When you head northwest from Zia Pueblo on old highway 44, the landscape bends and shapes into a parody of itself, more resembling what you would
think the surface of a comic book moon would look like. Grey mesa's, red rocks, crushing desolation and wind. Soon though the high desert along
the Continental divide , the terrain is more forgiving and soft with ponderosa pines and aspen, the wind gentle and soothing. But the forest respite
is short lived and as you descend the mountain switchbacks, you return to the desert with it's harsh beauty and mystery only the locals can
appreciate and understand.
Tonibah and Little Wing were very familiar with this stretch of two lane blacktop on the way to Window Rock, Yah Ta Hay and Chinle on the Dine' land,
having traveled it many times to gather with the others that called themselves "the people". This time it was different. An urgency was known and
even the 70 GTO seemed to respond to the call. They pulled off 44 onto a rutted track with nothing but Juniper, Pinon, Chamisa and yellow dirt as far
as they could see. Shortly after dusk the headlights revealed a hogan close to the road surrounded by pickups, junkers, dirt bikes and the drums
could be heard echoing off the canyon walls. Around the fire perhaps a dozen people in their teens and early twenties were gathered and a few elders
off by themselves sitting on some worn out seats scavenged from an old wreaked school bus that now stored fire wood and was home to a family of goats.
The elders were not there to give any direction or assistance. They were just renters of the hogan, that was owned by the tribe, headquartered in
Lee's Ferry. In 50 years they had never paid any rent nor seen any tribal officials. This place on the rez didn't exist in normal time or
Wing and Toni joined the circle and noticed that the Ritual had started without them. Beaded leather bags of the sacrament were being passed around
along with 40oz jugs of Budweiser beer and pints of Jose Cuervo tequila. The intensity and beat of the drums increased and all heads nodded in unison
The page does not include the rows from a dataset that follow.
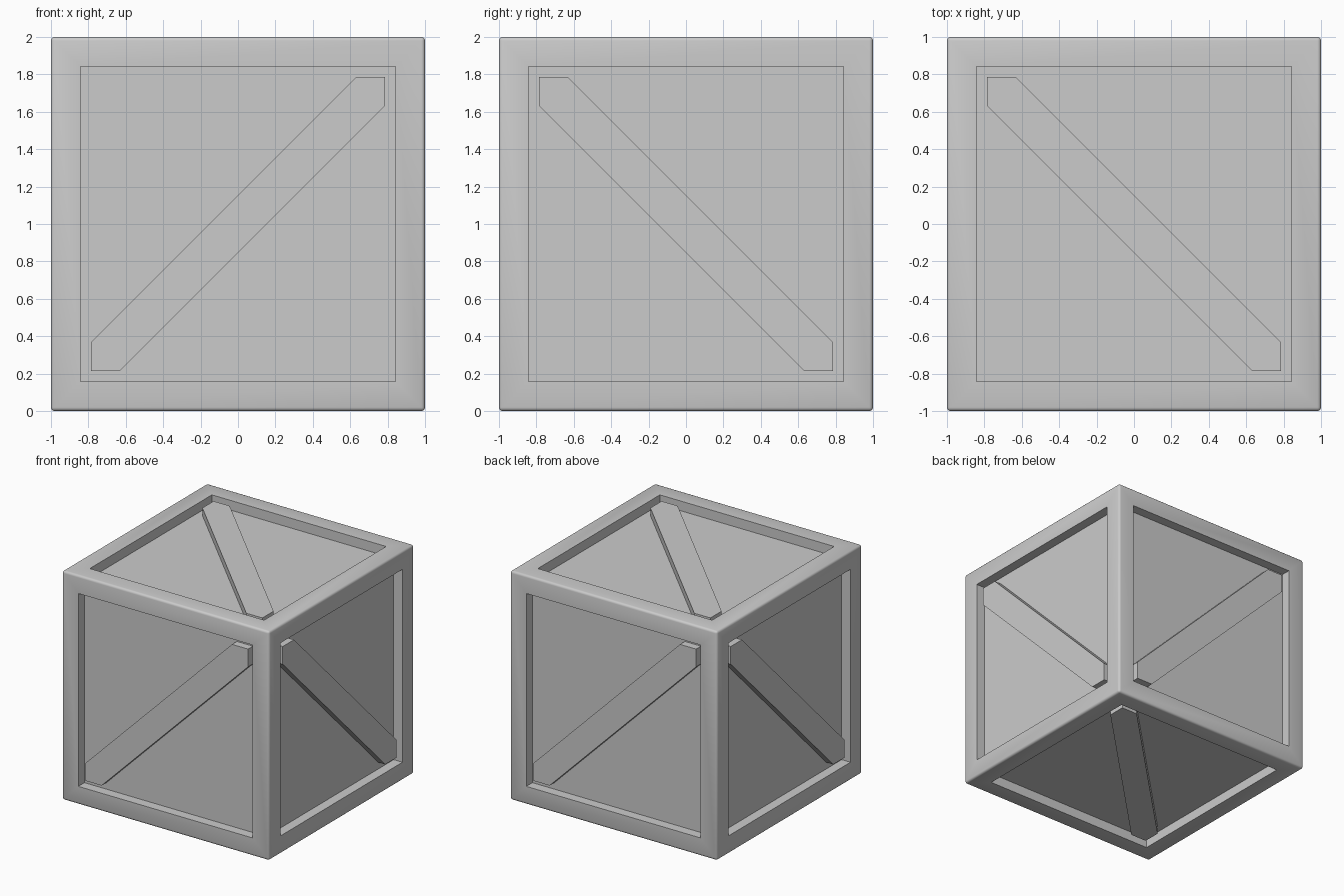
import bpy, bmesh
from mathutils import Vector, Matrix

if "Cube" in bpy.data.objects:
    bpy.data.objects.remove(bpy.data.objects["Cube"])

BEVEL = 0.02      # rounding of the outer edges
OPEN = 0.785      # half size of each recessed opening
PANEL = 0.915     # distance of recessed panels from the centre
BRACE = 0.982     # distance of brace faces from the centre
CUT = 0.155       # brace corner offset along each opening side
CENTRE = Matrix.Translation((0, 0, 1))


def add_object(name, bm, matrix):
    bmesh.ops.recalc_face_normals(bm, faces=bm.faces[:])
    mesh = bpy.data.meshes.new(name)
    bm.to_mesh(mesh)
    bm.free()
    obj = bpy.data.objects.new(name, mesh)
    bpy.context.collection.objects.link(obj)
    obj.matrix_world = matrix
    return obj


# Crate body: rounded cube with a recessed panel on each side
bm = bmesh.new()
bmesh.ops.create_cube(bm, size=2)
bmesh.ops.bevel(bm, geom=bm.edges[:], offset=BEVEL, segments=3,
                profile=0.5, affect='EDGES')
sides = [f for f in bm.faces if f.calc_area() > 1]
bmesh.ops.inset_individual(bm, faces=sides, thickness=1 - BEVEL - OPEN)
for f in bmesh.ops.extrude_discrete_faces(bm, faces=sides)["faces"]:
    n = f.normal.copy()
    n = Vector([round(c) for c in f.calc_center_median()]) if n.length < 0.5 else n
    # connect the recess walls by moving the extruded cap only
    ring = list(f.verts)
    outer = [v.co.copy() for v in ring]
    for v in ring:
        v.co -= n * (1 - PANEL)
    walls = [bm.verts.new(c) for c in outer]
    for i in range(4):
        j = (i + 1) % 4
        bm.faces.new((walls[i], walls[j], ring[j], ring[i]))
bmesh.ops.remove_doubles(bm, verts=bm.verts[:], dist=0.0001)
body = add_object("crate_body", bm, CENTRE)
body.data.polygons.foreach_set("use_smooth", [False] * len(body.data.polygons))
bpy.context.view_layer.objects.active = body
body.select_set(True)
bpy.ops.object.shade_smooth_by_angle(angle=0.7)

# Diagonal braces: (name, local up, outward direction)
X, Y, Z = Vector((1, 0, 0)), Vector((0, 1, 0)), Vector((0, 0, 1))
a, b = OPEN, OPEN - CUT
outline = [(-a, -a), (-b, -a), (a, b), (a, a), (b, a), (-a, -b)]
for name, up, out in [("front", Z, -Y), ("back", Z, Y), ("right", -Y, X),
                      ("left", Y, -X), ("top", -X, Z), ("bottom", X, -Z)]:
    bm = bmesh.new()
    base = bm.faces.new([bm.verts.new((u, v, PANEL - 0.01)) for u, v in outline])
    top = bmesh.ops.extrude_face_region(bm, geom=[base])["geom"]
    for v in top:
        if isinstance(v, bmesh.types.BMVert):
            v.co.z = BRACE
    basis = Matrix((up.cross(out), up, out)).transposed().to_4x4()
    add_object(name + "_brace", bm, CENTRE @ basis)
with the pounding of hardwood on sheepskin drumheads. A youth, perhaps seventeen years old, with braids down to his waist and jet black eyes started
the chant. The one and only chant for this last ritual.
"Dzil baahgoo daadzaaz inda dadzigaigoo da. Abinigo nt ee Dine' yee aido bik'i yidzaaz lago dadiiltaa."
All joined in with the high pitched almost nasal sounding chant. And from the canyon walls a low almost inaudible rumbling started. Accompanied with
a bright electric blue light and as the drums and chanting abruptly ended, The Ancients stepped from solid rock and joined the young people.
No words were spoken but all gathered knew the truth of the message given by the Ancient Ones. The Ancient One's , now that their message had been
transfered to the new clan, faded and drifted away like smoke on the wind.
All over the planet, groups of youth with their own esoteric rituals had been given the message by their own Ancient Ones. Some groups had met in
suburban garages, ghetto shacks and apartments, adobe haciendas, Island huts and beaches, yurts, mansions and country club meeting rooms. The ritual
transcended economics, status, culture and all things normal and appropriate in what would be considered modern society.
Back on the Rez and all over the world the last ritual had ended. "The People" from the Rez were on their way from the land of peace and headed out
to Denver, Tuscon, Albuquerque, St. Louis, Lubbock and Austin.
It was now time for the great Cleansing to begin.
[edit on 4-7-2009 by whaaa]